Every two years, the Olympics roll around and amazing specimens of humanity like Michael Phelps make the rest of us feel like tree sloths.
The Winter Olympics are bad enough -- downhill racers streaking like rockets, snowboarders and ski jumpers defying gravity, skaters making ice look like a dance floor instead of something hard, cold and dangerously slick -- but the Summer Games have the added element of athletes competing with their bodies on display. In swimming, gymnastics, beach volleyball, track and field and more, the men and women are built like Greek gods. Muscles are huge and hard, stomachs are flat, legs are powerful.
For a country with an epidemic of obesity, the Olympians not only shame us; they make us feel so far behind in the race to have a healthy, well-proportioned body that any pitiful effort we might apply to the task of improving ourselves seems hopeless. Every time I sit down to watch an Olympics broadcast, I consider doing a few crunches in front of the TV. I almost never do. When confronted with the willpower of Olympic athletes, a token try for a hard body that is likely to be followed by a bowl of ice cream an hour later seems ridiculous.

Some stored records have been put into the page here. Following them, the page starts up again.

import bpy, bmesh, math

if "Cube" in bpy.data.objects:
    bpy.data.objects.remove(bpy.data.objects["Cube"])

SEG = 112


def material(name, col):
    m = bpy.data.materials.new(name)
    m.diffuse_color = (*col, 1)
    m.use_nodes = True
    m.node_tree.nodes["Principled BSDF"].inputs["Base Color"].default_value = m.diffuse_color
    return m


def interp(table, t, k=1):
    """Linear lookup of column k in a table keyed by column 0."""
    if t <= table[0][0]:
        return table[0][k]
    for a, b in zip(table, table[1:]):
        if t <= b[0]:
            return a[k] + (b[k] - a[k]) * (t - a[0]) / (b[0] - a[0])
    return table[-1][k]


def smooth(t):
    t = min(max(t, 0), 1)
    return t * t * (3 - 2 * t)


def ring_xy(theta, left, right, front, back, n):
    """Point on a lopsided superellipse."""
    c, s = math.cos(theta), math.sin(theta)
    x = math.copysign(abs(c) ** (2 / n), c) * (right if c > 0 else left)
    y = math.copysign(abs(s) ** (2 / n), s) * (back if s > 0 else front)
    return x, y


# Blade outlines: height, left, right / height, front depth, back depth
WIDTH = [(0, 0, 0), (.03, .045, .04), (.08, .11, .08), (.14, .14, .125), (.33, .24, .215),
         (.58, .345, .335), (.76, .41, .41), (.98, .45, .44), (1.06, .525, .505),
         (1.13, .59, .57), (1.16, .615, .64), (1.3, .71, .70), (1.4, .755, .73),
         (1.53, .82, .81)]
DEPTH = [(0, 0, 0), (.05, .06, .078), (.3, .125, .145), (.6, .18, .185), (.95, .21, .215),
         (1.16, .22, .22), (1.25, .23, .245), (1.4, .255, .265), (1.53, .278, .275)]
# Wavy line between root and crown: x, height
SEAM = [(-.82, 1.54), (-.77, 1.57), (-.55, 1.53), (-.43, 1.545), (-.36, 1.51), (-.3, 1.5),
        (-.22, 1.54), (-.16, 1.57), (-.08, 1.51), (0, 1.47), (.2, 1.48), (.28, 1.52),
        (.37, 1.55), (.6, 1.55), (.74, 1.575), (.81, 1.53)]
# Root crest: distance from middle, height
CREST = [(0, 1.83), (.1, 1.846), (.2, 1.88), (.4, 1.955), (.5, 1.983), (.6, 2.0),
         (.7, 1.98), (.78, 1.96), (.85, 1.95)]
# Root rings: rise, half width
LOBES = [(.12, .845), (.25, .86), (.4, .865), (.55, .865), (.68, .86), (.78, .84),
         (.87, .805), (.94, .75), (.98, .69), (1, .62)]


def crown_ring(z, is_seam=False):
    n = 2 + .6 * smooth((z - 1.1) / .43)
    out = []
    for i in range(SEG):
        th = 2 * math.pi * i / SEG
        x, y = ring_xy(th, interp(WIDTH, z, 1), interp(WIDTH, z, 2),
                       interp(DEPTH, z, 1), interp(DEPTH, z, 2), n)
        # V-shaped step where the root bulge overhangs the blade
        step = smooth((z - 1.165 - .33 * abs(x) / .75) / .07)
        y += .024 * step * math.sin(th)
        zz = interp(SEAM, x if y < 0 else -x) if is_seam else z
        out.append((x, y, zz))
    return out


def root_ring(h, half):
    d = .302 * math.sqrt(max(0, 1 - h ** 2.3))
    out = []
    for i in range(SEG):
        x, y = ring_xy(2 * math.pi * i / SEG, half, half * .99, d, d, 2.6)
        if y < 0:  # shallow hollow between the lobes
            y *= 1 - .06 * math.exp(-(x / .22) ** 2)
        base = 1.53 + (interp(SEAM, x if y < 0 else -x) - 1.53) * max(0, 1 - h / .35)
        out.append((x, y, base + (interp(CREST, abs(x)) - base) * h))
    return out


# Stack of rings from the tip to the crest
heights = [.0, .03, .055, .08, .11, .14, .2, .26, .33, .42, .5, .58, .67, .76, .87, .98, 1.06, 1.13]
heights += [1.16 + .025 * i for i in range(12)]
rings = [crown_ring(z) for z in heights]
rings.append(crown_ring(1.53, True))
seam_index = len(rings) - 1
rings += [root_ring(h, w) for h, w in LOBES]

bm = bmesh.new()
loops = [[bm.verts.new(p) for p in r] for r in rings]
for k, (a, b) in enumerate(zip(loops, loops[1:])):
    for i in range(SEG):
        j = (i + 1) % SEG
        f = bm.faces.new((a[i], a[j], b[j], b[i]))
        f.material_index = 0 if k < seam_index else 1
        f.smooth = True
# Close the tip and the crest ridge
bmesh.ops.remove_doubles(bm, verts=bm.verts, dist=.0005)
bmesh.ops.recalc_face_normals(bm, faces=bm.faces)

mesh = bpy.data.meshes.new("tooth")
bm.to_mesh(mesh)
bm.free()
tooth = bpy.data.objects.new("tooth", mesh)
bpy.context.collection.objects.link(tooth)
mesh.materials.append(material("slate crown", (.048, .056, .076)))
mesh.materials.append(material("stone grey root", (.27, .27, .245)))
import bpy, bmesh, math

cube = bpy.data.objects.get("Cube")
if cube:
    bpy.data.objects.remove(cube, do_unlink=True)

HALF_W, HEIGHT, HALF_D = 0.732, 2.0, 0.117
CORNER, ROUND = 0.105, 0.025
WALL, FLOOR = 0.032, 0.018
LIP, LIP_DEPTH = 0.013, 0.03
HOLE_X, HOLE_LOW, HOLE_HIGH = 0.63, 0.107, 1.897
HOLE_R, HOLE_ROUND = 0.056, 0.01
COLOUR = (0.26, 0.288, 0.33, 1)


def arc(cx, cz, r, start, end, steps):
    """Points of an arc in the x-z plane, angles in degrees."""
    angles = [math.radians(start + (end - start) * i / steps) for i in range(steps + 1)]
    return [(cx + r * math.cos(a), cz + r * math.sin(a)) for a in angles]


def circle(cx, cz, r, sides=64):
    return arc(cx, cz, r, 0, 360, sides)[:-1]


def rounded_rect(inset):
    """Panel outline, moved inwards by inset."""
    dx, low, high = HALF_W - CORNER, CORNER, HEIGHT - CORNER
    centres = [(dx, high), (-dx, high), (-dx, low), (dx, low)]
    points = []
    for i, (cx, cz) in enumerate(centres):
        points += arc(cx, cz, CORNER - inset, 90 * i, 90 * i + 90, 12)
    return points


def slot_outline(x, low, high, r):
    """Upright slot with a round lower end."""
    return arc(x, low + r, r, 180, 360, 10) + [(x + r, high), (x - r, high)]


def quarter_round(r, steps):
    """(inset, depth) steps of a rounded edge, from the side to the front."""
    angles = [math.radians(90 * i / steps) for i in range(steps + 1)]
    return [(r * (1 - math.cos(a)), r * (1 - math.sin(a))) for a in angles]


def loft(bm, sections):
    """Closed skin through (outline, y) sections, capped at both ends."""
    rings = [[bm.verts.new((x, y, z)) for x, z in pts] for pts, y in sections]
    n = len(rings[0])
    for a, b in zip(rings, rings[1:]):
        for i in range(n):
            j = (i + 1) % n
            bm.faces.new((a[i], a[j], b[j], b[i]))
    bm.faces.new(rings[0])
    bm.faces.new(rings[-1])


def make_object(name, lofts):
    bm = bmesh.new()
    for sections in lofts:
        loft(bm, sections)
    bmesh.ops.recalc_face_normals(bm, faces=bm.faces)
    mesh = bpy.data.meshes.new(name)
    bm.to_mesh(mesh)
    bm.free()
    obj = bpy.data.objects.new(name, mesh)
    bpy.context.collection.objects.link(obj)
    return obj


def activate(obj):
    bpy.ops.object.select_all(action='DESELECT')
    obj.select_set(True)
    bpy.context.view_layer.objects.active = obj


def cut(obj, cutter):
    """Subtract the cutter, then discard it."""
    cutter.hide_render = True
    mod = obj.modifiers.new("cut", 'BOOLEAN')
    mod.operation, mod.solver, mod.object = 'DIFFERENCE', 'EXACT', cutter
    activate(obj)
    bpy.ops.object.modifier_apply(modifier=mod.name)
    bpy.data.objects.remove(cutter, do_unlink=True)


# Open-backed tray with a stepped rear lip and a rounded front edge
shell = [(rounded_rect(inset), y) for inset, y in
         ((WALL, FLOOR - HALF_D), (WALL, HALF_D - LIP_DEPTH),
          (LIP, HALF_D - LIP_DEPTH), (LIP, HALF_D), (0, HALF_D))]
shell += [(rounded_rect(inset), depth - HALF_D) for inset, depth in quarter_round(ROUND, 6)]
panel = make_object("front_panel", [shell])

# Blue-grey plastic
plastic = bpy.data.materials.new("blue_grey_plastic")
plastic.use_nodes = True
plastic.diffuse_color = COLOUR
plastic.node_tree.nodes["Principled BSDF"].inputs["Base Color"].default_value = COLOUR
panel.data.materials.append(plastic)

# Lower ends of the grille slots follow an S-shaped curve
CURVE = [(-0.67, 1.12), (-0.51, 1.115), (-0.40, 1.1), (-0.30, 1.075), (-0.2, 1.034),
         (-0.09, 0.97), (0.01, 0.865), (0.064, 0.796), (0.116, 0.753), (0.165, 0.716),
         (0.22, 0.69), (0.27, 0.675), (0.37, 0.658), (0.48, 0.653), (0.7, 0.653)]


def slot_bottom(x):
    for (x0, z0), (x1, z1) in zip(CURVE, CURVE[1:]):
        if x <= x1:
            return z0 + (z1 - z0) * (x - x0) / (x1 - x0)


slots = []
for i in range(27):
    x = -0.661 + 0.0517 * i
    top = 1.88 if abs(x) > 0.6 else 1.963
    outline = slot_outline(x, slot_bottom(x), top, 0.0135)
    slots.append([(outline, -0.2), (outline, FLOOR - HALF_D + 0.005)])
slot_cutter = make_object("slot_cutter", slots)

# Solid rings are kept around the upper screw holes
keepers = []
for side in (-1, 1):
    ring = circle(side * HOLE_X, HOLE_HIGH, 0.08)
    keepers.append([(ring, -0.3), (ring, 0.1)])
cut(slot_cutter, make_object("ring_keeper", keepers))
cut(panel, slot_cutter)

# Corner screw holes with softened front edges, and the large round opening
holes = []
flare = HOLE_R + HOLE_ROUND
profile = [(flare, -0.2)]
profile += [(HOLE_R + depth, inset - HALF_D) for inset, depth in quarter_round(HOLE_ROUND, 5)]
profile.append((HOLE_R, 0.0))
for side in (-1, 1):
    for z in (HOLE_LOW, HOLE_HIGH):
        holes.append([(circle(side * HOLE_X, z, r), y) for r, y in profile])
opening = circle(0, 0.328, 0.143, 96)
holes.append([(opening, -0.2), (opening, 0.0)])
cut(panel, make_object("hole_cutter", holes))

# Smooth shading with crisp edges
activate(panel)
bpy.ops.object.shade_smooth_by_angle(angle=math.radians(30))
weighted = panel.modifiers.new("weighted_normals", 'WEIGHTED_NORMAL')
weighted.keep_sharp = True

Nevertheless, despite the feelings of inadequacy they inspire, the Olympics are my favorite sporting event. I am a fair-weather fan for my college teams. I am easily bored by most professional sporting events. I just don't care about sports for the sake of sport. When I get interested, it is because something is at stake. A team from my alma mater makes an appearance at a bowl game. A team from my city is in the playoffs. It's the World Series or the Super Bowl or the World Cup.
I suppose that is the appeal of the Olympics; something big is on the line in every event, even if it's pingpong. The only exception to this may be basketball, where the USA is so dominant that it's boring (except when a little country such as Lithuania puts a scare in the latest version of the NBA dream team). That is why it can be fun watching a sport you have never seen before with athletes from countries other than your own. You know you are watching the top competitors in the world doing something you could probably never master yourself because you are no longer young enough or strong enough and you never had that much coordination anyway.
TV broadcasters figured out long ago that the Olympics is not an event for avid fans of particular sports, it is a ritual celebration of human endurance and superhuman feats. It is the stories that matter more than the scores. When NBC unveils for us the life story of a swimmer from California or a gymnast from Russia or a runner from Jamaica, we find ourselves rooting for that person and wanting to see how things come out for them. Will they fulfill the dream for which they have worked and sacrificed for so long? Or will they fall short by a point or a step or a slip or a one-hundredth of a second?
If there has been anything close to a controversy in this Olympics -- other than the badminton players who were trying to lose a match in order to face a weaker opponent in the subsequent round -- it has been the way NBC has kept the biggest stories embargoed until prime time. Yes, a fan can now see nearly every event presented live on cable channels and on the Internet, but not the hot tickets, as defined by NBC. Those are largely the big five: swimming, diving, gymnastics, track and field and beach volleyball.
In past years, there were complaints against NBC for giving so much attention to only those sports. Now that all the other sports are available around the clock, the complaint is that NBC is clinging to an old model of broadcast that no longer applies in the digital age when people expect to see whatever they want whenever they want it.
Well, maybe NBC is stuck in the past, but I am weary of the complainers -- the people who think they deserve to get everything for free. News organizations are dying all over America because of that attitude.
NBC spends a lot of money putting together a gigantic effort to deliver the Olympics to us. It deserves to make some money back. Perhaps I am an oddball, but I do not mind waiting to see some of these stories told and, as far as I'm concerned, the storytellers at NBC deserve medals of their own.
Two-time Pulitzer Prize winner David Horsey is a political commentator for the Los Angeles Times. Go to newsday.com/opinion to see more of his editorial cartoons, and those of his colleagues from around the nation.